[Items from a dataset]
# # # # #

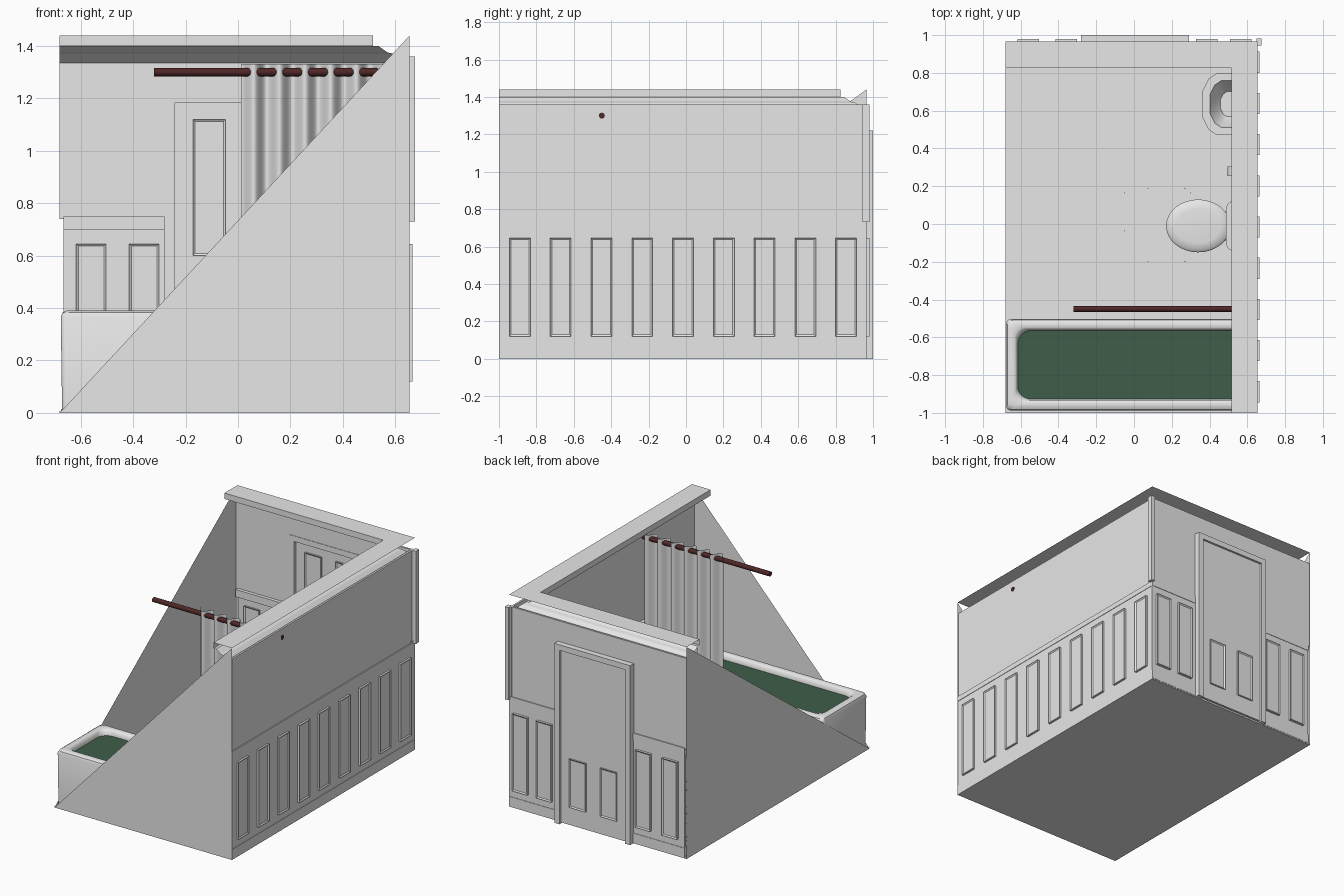
import bpy, bmesh, math

if "Cube" in bpy.data.objects:
    bpy.data.objects.remove(bpy.data.objects["Cube"], do_unlink=True)


def material(name, rgb):
    m = bpy.data.materials.new(name)
    m.use_nodes = True
    m.diffuse_color = (*rgb, 1)
    m.node_tree.nodes["Principled BSDF"].inputs["Base Color"].default_value = (*rgb, 1)
    return m


GREY = material("plain grey", (0.8, 0.8, 0.8))
GREEN = material("dark green water", (0.049, 0.11, 0.066))
BROWN = material("dark red brown", (0.08, 0.02, 0.02))


def finish(name, bm, mat=GREY, smooth=False, solid=True):
    if solid:
        bmesh.ops.recalc_face_normals(bm, faces=bm.faces)
    me = bpy.data.meshes.new(name)
    bm.to_mesh(me)
    bm.free()
    ob = bpy.data.objects.new(name, me)
    bpy.context.collection.objects.link(ob)
    me.materials.append(mat)
    if smooth:
        bpy.ops.object.select_all(action="DESELECT")
        ob.select_set(True)
        bpy.context.view_layer.objects.active = ob
        bpy.ops.object.shade_smooth_by_angle(angle=math.radians(40))
    return ob


def add_box(bm, x, y, z):
    r = bmesh.ops.create_cube(bm, size=1)
    for v in r["verts"]:
        v.co = [lo + (c + 0.5) * (hi - lo) for c, (lo, hi) in zip(v.co, (x, y, z))]
    return r["verts"]


def box(name, x, y, z, mat=GREY):
    bm = bmesh.new()
    add_box(bm, x, y, z)
    return finish(name, bm, mat)


def panel(name, x, y, z, axis, border=0.012, depth=0.006):
    """Raised plate with a sunken, bordered face on both sides."""
    bm = bmesh.new()
    add_box(bm, x, y, z)
    bm.normal_update()
    for f in [f for f in bm.faces if abs(f.normal[axis]) > 0.9]:
        bmesh.ops.inset_individual(bm, faces=[f], thickness=border, depth=-depth)
    return finish(name, bm)


def loft(name, rings, mat=GREY, cap_start=True, cap_end=True):
    """Skin a stack of closed rings."""
    bm = bmesh.new()
    loops = [[bm.verts.new(p) for p in ring] for ring in rings]
    n = len(loops[0])
    for a, b in zip(loops, loops[1:]):
        for i in range(n):
            bm.faces.new((a[i], a[(i + 1) % n], b[(i + 1) % n], b[i]))
    if cap_start:
        bm.faces.new(loops[0][::-1])
    if cap_end:
        bm.faces.new(loops[-1])
    return finish(name, bm, mat, True)


def rounded(x0, x1, y0, y1, r, z, steps=6):
    pts = []
    corners = ((x1 - r, y1 - r), (x0 + r, y1 - r), (x0 + r, y0 + r), (x1 - r, y0 + r))
    for k, (cx, cy) in enumerate(corners):
        for i in range(steps + 1):
            a = math.pi / 2 * (k + i / steps)
            pts.append((cx + r * math.cos(a), cy + r * math.sin(a), z))
    return pts


def ellipse(cx, cy, rx, ry, z, n=32):
    return [(cx + rx * math.cos(2 * math.pi * i / n),
             cy + ry * math.sin(2 * math.pi * i / n), z) for i in range(n)]


L, R, F, B = -0.68, 0.655, -1.0, 0.965   # room limits
DL, DR, DTOP = -0.28, 0.29, 1.22         # doorway

# Floor slab and raised tiles
box("floor", (L, R), (F, B), (0, 0.008))
xs = [L] + [-0.51 + 0.195 * i for i in range(6)] + [R]
ys = [-0.5] + [-0.44 + 0.202 * i for i in range(7)] + [B]
bm = bmesh.new()
for x0, x1 in zip(xs, xs[1:]):
    for y0, y1 in zip(ys, ys[1:]):
        add_box(bm, (x0 + 0.004, x1 - 0.004), (y0 + 0.004, y1 - 0.004), (0.006, 0.014))
finish("floor_tiles", bm)
box("bath_mat", (-0.05, 0.3), (-0.2, 0.19), (0.012, 0.018))

# Cutaway triangular walls
for name, pts in (("front_wall", [(L, F, 0), (R, F, 0), (R, F, 1.44)]),
                  ("left_side_wall", [(L, F, 0), (L, B, 0), (L, B, 1.44)])):
    bm = bmesh.new()
    face = bm.faces.new([bm.verts.new(p) for p in pts])
    finish(name, bm, solid=False)

# Long wall: baseboard, wainscot, rail, upper wall, panels
box("long_wainscot", (0.64, 0.652), (F, B), (0, 0.72))
box("long_upper_wall", (0.635, 0.648), (F, B), (0.72, 1.36))
box("long_baseboard", (0.615, 0.655), (F, B), (0.008, 0.07))
box("long_rail", (0.61, 0.655), (F, B), (0.7, 0.735))
for i in range(9):
    c = -0.888 + 0.218 * i
    panel("long_wall_panel", (0.63, 0.665), (c - 0.056, c + 0.056), (0.12, 0.645), 0)

# Back wall on both sides of the doorway
for x0, x1, centres in ((-0.665, DL, (-0.56, -0.358)), (DR, R, (0.385, 0.565))):
    box("back_wainscot", (x0, x1), (0.952, 0.964), (0, 0.72))
    box("back_baseboard", (x0, x1), (0.93, 0.967), (0.008, 0.07))
    box("back_rail", (x0, x1), (0.925, 0.967), (0.7, 0.75))
    for c in centres:
        panel("back_wall_panel", (c - 0.057, c + 0.057), (0.942, 0.98), (0.12, 0.645), 1)
for x0, x1, z0 in ((L, DL, 0.74), (DR, R, 0.74), (DL, DR, DTOP)):
    box("back_upper_wall", (x0, x1), (0.948, 0.961), (z0, 1.36))
box("corner_strip", (0.648, 0.675), (0.945, 0.982), (0.73, 1.36))

# Door, frame and panels
FW = 0.038
box("door", (DL + FW, DR - FW), (0.97, 0.985), (0.008, DTOP - FW))
for x0, x1 in ((DL, DL + FW), (DR - FW, DR)):
    box("door_post", (x0, x1), (0.945, 1.0), (0, DTOP))
box("door_lintel", (DL + FW, DR - FW), (0.945, 1.0), (DTOP - FW, DTOP))
for x0 in (-0.172, 0.06):
    panel("door_upper_panel", (x0, x0 + 0.125), (0.96, 0.984), (0.6, 1.12), 1)
    panel("door_lower_panel", (x0, x0 + 0.125), (0.96, 0.993), (0.13, 0.46), 1)

# Crown moulding swept around the mitred corner, open at the back
bm = bmesh.new()
profile = ((0, 1.44), (0.14, 1.44), (0.14, 1.4), (0.12, 1.4), (0.085, 1.375),
           (0.06, 1.37), (0.012, 1.33))
rows = [[bm.verts.new(p) for p in ((R - d, F, z), (R - d, B - d, z), (L, B - d, z))]
        for d, z in profile]
for a, b in zip(rows, rows[1:]):
    for i in range(2):
        bm.faces.new((a[i], a[i + 1], b[i + 1], b[i]))
finish("crown_moulding", bm, solid=False)

# Bathtub and water
tub = [rounded(L + 0.004 + d, 0.645 - d, -0.988 + d, -0.503 - d, r, z)
       for d, r, z in ((0.005, 0.02, 0.008), (0, 0.025, 0.365), (0.006, 0.03, 0.382),
                       (0.02, 0.04, 0.39), (0.045, 0.05, 0.39), (0.055, 0.06, 0.382),
                       (0.06, 0.07, 0.36), (0.09, 0.08, 0.08))]
loft("bathtub", tub)
loft("bath_water", [rounded(-0.614, 0.585, -0.93, -0.56, 0.07, z) for z in (0.345, 0.352)], GREEN)

# Curtain rod and pleated curtain
bm = bmesh.new()
rod = bmesh.ops.create_cone(bm, cap_ends=True, segments=12, radius1=0.016, radius2=0.016, depth=0.97)
for v in rod["verts"]:
    v.co = (v.co.z + 0.165, v.co.x - 0.45, v.co.y + 1.3)
finish("curtain_rod", bm, BROWN, True)
bm = bmesh.new()
prev = None
for i in range(105):
    x = 0.012 + 0.006 * i
    y = -0.447 - 0.025 * math.cos(2 * math.pi * (x - 0.06) / 0.098)
    pair = [bm.verts.new((x, y, z)) for z in (0.12, 1.33)]
    if prev:
        bm.faces.new((prev[0], pair[0], pair[1], prev[1]))
    prev = pair
finish("shower_curtain", bm, smooth=True, solid=False)

# Toilet
loft("toilet_bowl", [ellipse(cx, -0.01, rx, ry, z) for cx, rx, ry, z in
                     ((0.42, 0.13, 0.09, 0.008), (0.42, 0.11, 0.075, 0.06),
                      (0.4, 0.12, 0.085, 0.14), (0.35, 0.16, 0.125, 0.22),
                      (0.34, 0.165, 0.13, 0.25))])
loft("toilet_lid", [ellipse(0.34, -0.01, 0.17 - d, 0.14 - d, z) for d, z in
                    ((0.005, 0.25), (0, 0.258), (0, 0.275), (0.012, 0.287), (0.05, 0.292))])
loft("toilet_tank", [rounded(0.5, 0.635, -0.13, 0.11, 0.035, z) for z in (0.22, 0.46)])
loft("toilet_tank_lid", [rounded(0.488, 0.64, -0.142, 0.122, 0.04, z) for z in (0.46, 0.485)])
box("toilet_pipe_block", (0.45, 0.56), (-0.07, 0.05), (0.1, 0.24))

# Paper holder
loft("paper_roll", [[(0.53 + 0.035 * math.cos(a), y, 0.38 + 0.035 * math.sin(a))
                     for a in [math.pi * k / 8 for k in range(16)]] for y in (0.255, 0.305)])
box("paper_holder", (0.53, 0.64), (0.305, 0.315), (0.37, 0.39))

# Sink with sunken bowl and pedestal
half = ((0.64, 0.165), (0.44, 0.165), (0.395, 0.135), (0.36, 0.065))
outline = [(x, -y) for x, y in half] + [(x, y) for x, y in reversed(half)]


def sink_ring(s, z):
    return [(0.525 + (x - 0.525) * s, 0.635 + y * s, z) for x, y in outline]


loft("sink", [sink_ring(s, z) for s, z in ((0.5, 0.37), (0.85, 0.42), (0.98, 0.45), (1, 0.5),
                                           (0.75, 0.5), (0.7, 0.48), (0.4, 0.42))])
loft("sink_pedestal", [ellipse(0.54, 0.635, r, r, z) for r, z in
                       ((0.09, 0.008), (0.06, 0.06), (0.05, 0.25), (0.075, 0.39))])
box("sink_tap", (0.575, 0.6), (0.62, 0.65), (0.49, 0.56))
box("sink_spout", (0.52, 0.6), (0.625, 0.645), (0.545, 0.56))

# # # # #

**INSTRUCTIONS TO FOLLOW:**
With the line holding "a = math.pi / 2 * (k + i / steps)" as the first and the line holding "B), (0, 0.008))" as the last, set down that range of the entries above exactly, and nothing else.

**EXERCISE RESPONSE:**
            a = math.pi / 2 * (k + i / steps)
            pts.append((cx + r * math.cos(a), cy + r * math.sin(a), z))
    return pts


def ellipse(cx, cy, rx, ry, z, n=32):
    return [(cx + rx * math.cos(2 * math.pi * i / n),
             cy + ry * math.sin(2 * math.pi * i / n), z) for i in range(n)]


L, R, F, B = -0.68, 0.655, -1.0, 0.965   # room limits
DL, DR, DTOP = -0.28, 0.29, 1.22         # doorway

# Floor slab and raised tiles
box("floor", (L, R), (F, B), (0, 0.008))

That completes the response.